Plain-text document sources

---

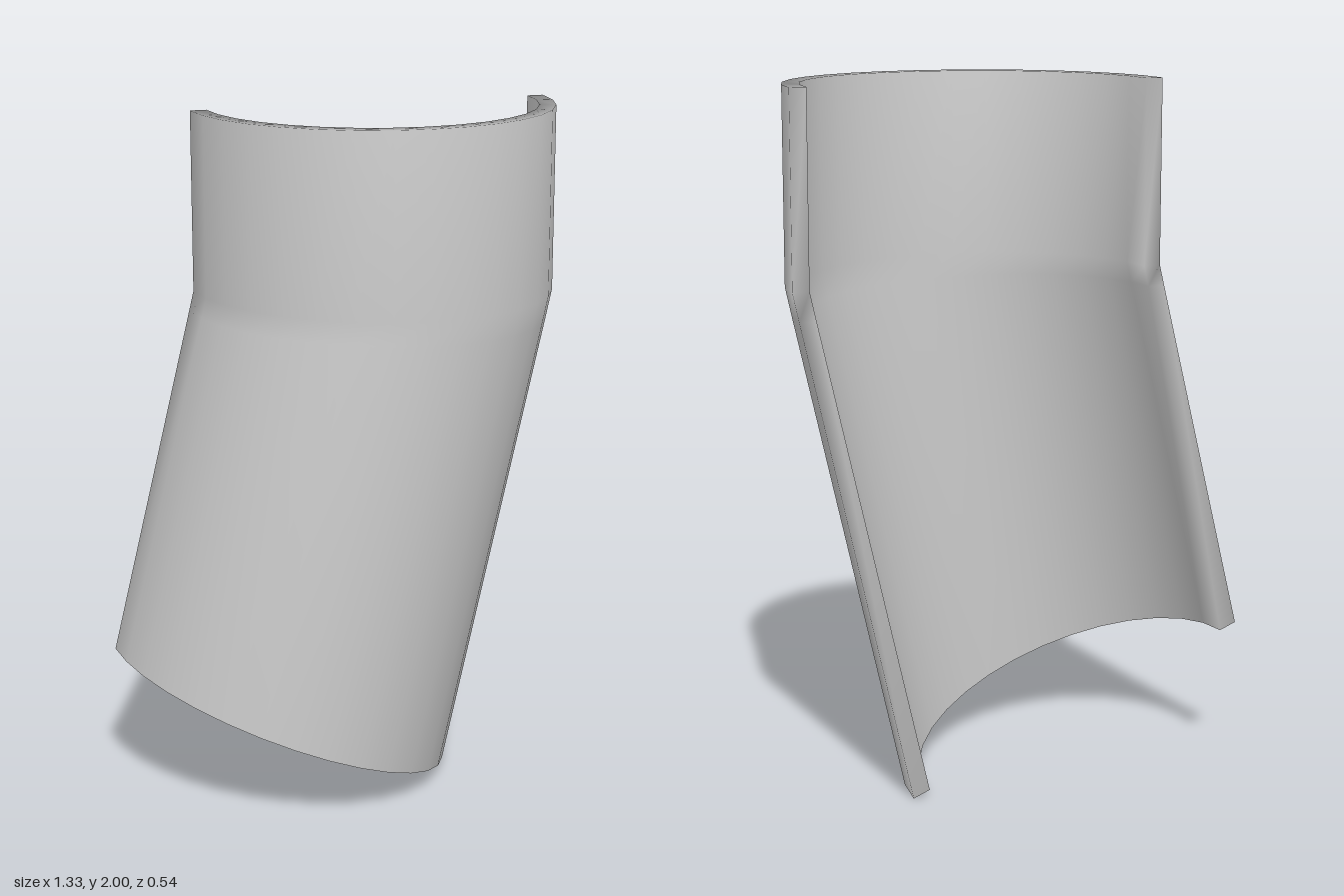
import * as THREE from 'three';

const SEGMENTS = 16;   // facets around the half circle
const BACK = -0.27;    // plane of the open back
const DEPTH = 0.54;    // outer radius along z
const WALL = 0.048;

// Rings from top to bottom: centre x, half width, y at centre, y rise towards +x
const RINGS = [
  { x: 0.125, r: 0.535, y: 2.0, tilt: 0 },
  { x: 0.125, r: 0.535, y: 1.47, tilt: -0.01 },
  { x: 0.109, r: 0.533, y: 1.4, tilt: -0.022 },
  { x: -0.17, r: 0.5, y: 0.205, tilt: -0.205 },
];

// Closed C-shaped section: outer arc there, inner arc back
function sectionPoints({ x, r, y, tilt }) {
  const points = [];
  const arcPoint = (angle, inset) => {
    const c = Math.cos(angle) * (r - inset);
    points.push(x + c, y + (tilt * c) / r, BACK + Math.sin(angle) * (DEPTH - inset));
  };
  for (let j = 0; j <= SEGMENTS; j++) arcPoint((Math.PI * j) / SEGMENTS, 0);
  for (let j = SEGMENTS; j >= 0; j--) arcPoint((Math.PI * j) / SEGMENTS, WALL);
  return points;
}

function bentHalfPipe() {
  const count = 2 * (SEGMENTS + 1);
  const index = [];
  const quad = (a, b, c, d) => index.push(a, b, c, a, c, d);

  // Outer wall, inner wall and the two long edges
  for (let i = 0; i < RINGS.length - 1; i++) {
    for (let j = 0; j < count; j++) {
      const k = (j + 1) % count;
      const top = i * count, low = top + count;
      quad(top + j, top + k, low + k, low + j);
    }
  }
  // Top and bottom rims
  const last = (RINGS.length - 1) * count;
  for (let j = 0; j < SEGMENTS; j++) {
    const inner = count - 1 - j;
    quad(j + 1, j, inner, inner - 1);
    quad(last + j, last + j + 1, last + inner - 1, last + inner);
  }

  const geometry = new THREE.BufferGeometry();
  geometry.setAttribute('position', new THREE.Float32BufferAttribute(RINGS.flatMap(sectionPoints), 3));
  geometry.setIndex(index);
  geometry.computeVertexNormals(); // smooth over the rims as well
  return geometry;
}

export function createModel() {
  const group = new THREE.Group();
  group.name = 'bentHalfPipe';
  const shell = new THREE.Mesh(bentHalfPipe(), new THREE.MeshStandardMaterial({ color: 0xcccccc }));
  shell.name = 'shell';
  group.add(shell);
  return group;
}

---

» PROBLEM DETAILS
All lines from the start of the entries through the one with "const geometry = new" are to be output exactly; omit the pictures.

» RESULT BELOW
import * as THREE from 'three';

const SEGMENTS = 16;   // facets around the half circle
const BACK = -0.27;    // plane of the open back
const DEPTH = 0.54;    // outer radius along z
const WALL = 0.048;

// Rings from top to bottom: centre x, half width, y at centre, y rise towards +x
const RINGS = [
  { x: 0.125, r: 0.535, y: 2.0, tilt: 0 },
  { x: 0.125, r: 0.535, y: 1.47, tilt: -0.01 },
  { x: 0.109, r: 0.533, y: 1.4, tilt: -0.022 },
  { x: -0.17, r: 0.5, y: 0.205, tilt: -0.205 },
];

// Closed C-shaped section: outer arc there, inner arc back
function sectionPoints({ x, r, y, tilt }) {
  const points = [];
  const arcPoint = (angle, inset) => {
    const c = Math.cos(angle) * (r - inset);
    points.push(x + c, y + (tilt * c) / r, BACK + Math.sin(angle) * (DEPTH - inset));
  };
  for (let j = 0; j <= SEGMENTS; j++) arcPoint((Math.PI * j) / SEGMENTS, 0);
  for (let j = SEGMENTS; j >= 0; j--) arcPoint((Math.PI * j) / SEGMENTS, WALL);
  return points;
}

function bentHalfPipe() {
  const count = 2 * (SEGMENTS + 1);
  const index = [];
  const quad = (a, b, c, d) => index.push(a, b, c, a, c, d);

  // Outer wall, inner wall and the two long edges
  for (let i = 0; i < RINGS.length - 1; i++) {
    for (let j = 0; j < count; j++) {
      const k = (j + 1) % count;
      const top = i * count, low = top + count;
      quad(top + j, top + k, low + k, low + j);
    }
  }
  // Top and bottom rims
  const last = (RINGS.length - 1) * count;
  for (let j = 0; j < SEGMENTS; j++) {
    const inner = count - 1 - j;
    quad(j + 1, j, inner, inner - 1);
    quad(last + j, last + j + 1, last + inner - 1, last + inner);
  }

  const geometry = new THREE.BufferGeometry();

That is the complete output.